Attorneys representing start-ups are presented with a wide-range of tasks to do. If you find yourself drafting a sick leave policy, keep these guidelines handy so you don’t miss any essential steps.
The following is a guest blog post by Micha Star Liberty. Micha represents plaintiffs in cases involving unlawful employment practices, personal injury and mass tort, defective products, civil rights, discrimination, antitrust violations, and consumer protection. She has offices in San Francisco and Oakland.
If you’re defending your client’s deposition and you have a problem with some of the questions the other attorney is asking, you’ll likely be tempted to object, as you do in court. But remember that there are different rules for objections in court versus in a deposition. (more…)
Filed under: Civil Litigation, Discovery, Legal Topics, Litigation Strategy, Pretrial Matters, Young Lawyers | Tagged: attorneys, deposition objections, deposition tactics, discovery, trial objections | Leave a Comment »
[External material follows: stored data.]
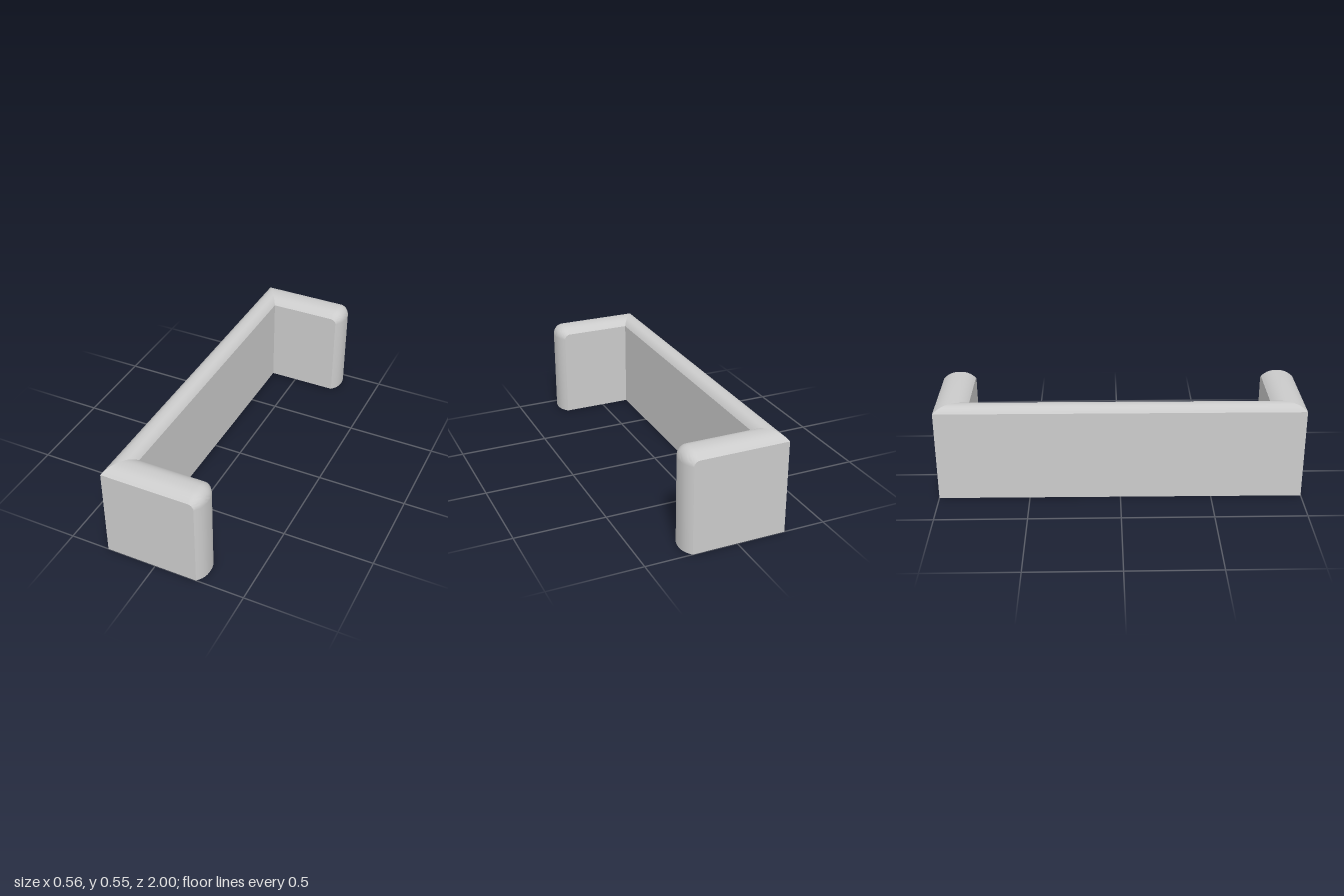
import * as THREE from 'three';
import { toCreasedNormals } from 'three/addons/utils/BufferGeometryUtils.js';

const EDGE = 0.51;        // height where the walls meet the rounded crown
const CROWN = 0.035;      // rise of the crown above that edge
const SEGS = 20;          // segments across the crown
const PIVOT = 0.21, R = 0.03; // front corner of an arm
const BACK = [-0.275, -0.16]; // outer and inner x of the back panel
const ARM = [1, 0.82];        // outer and inner |z| of an arm

// Closed section: outer base, crown from outer to inner edge, inner base
function ring({ x, z, h, n, base }) {
  const pts = [[base ?? x[0], 0, z[0]]];
  for (let k = 0; k <= SEGS; k++) {
    const u = -Math.cos((k / SEGS) * Math.PI), t = (u + 1) / 2;
    const c = CROWN * (1 - Math.abs(u) ** 2.5);
    pts.push([x[0] + (x[1] - x[0]) * t + n[0] * c, h + n[1] * c, z[0] + (z[1] - z[0]) * t]);
  }
  pts.push([base ?? x[1], 0, z[1]]);
  return pts;
}

// Skin the stations; cap = 'start' or 'end' closes the underside of an arm's nose
function sweep(name, stations, material, cap) {
  const n = SEGS + 3, pos = [], index = [];
  stations.forEach(s => ring(s).forEach(([x, y, z]) => pos.push(x - 0.005 * z, y, z)));
  for (let j = 0; j < stations.length - 1; j++) {
    for (let k = 0; k < n; k++) {
      const a = j * n + k, b = j * n + (k + 1) % n;
      index.push(a, b, a + n, b, b + n, a + n);
    }
  }
  const o = cap === 'end' ? (stations.length - 1) * n : 0;
  for (let k = 1; cap && k < n - 1; k++) {
    if (cap === 'start') index.push(o, o + k + 1, o + k);
    else index.push(o, o + k, o + k + 1);
  }
  const g = new THREE.BufferGeometry();
  g.setAttribute('position', new THREE.Float32BufferAttribute(pos, 3));
  g.setIndex(index);
  const mesh = new THREE.Mesh(toCreasedNormals(g, 0.5), material);
  mesh.name = name;
  return mesh;
}

// Mitred corner shared by the back and an arm
const miter = side => ({ x: BACK, z: ARM.map(v => v * side), h: EDGE, n: [0, 1] });

// Arm: up the nose, around the front top corner, back to the miter
function armStations(side) {
  const z = ARM.map(v => v * side);
  const list = [{ x: [PIVOT + R, PIVOT + R], z, h: 0, n: [1, 0], base: PIVOT }];
  for (let i = 0; i <= 10; i++) {
    const a = (i / 10) * Math.PI / 2, c = Math.cos(a), s = Math.sin(a);
    const x = PIVOT + R * c;
    list.push({ x: [x, x], z, h: EDGE - R + R * s, n: [c, s], base: PIVOT });
  }
  list.push(miter(side));
  return side > 0 ? list : list.reverse();
}

export function createModel() {
  const group = new THREE.Group();
  group.name = 'frame';
  const material = new THREE.MeshStandardMaterial({ color: 0xcccccc });
  group.add(
    sweep('frontArm', armStations(1), material, 'start'),
    sweep('backPanel', [miter(1), miter(-1)], material),
    sweep('rearArm', armStations(-1), material, 'end'),
  );
  return group;
}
When representing a client for shoplifting, don’t take the case lightly; it may seem minor, but it can have major implications. It’s important to get all the facts out during your client interview. Here’s a list of 10 questions to make sure you cover all the bases. (more…)
Witness preparation varies from case to case and from witness to witness and there’s no one correct method or simple formula. But there are some things you should always do when preparing a witness for trial. (more…)
The following is a guest blog post by bankruptcy attorney Michael Gouveia, who spoke at the 2013 Annual State Bar Meeting on the New Attorney Guide to Competency. He invites you to visit his popular bankruptcy blog.
This sweet young couple is sitting across from you in your office. You’ve spent a half an hour counseling them on filing a Chapter 7 bankruptcy. The wife then asks, “We need to file Chapter 7 bankruptcy this week, but we don’t have your full attorney fee. Can we give you a little up front and the rest of your fee after we file?” This is the time to start backing away. (more…)
When there are issues involving your client’s capacity or the existence of undue influence, you may want to get a neuropsychologist on the case to perform assessments and/or act as an expert witness. (more…)
Closing argument gives you a chance to restate the primary issues, summarize the evidence, and explain the law. You’ve got wide latitude in making your closing argument, but don’t let this freedom lull you—there are some things you just can’t say in your closing. (more…)
Filed under: Civil Litigation, Legal Topics, Litigation Strategy, Trial Strategy | Tagged: attorney misconduct, attorneys, closing argument, Jury trial, trial attorneys, trial practice | Leave a Comment »
Ever since the graduated probate fee was declared unconstitutional in Estate of Claeyssens (2008) 161 CA4th 465, the legislature has been nickel-and-diming estate planners and their clients with filing fees. Now we have to deal with multiple fees for lodging wills, which used to be free. (more…)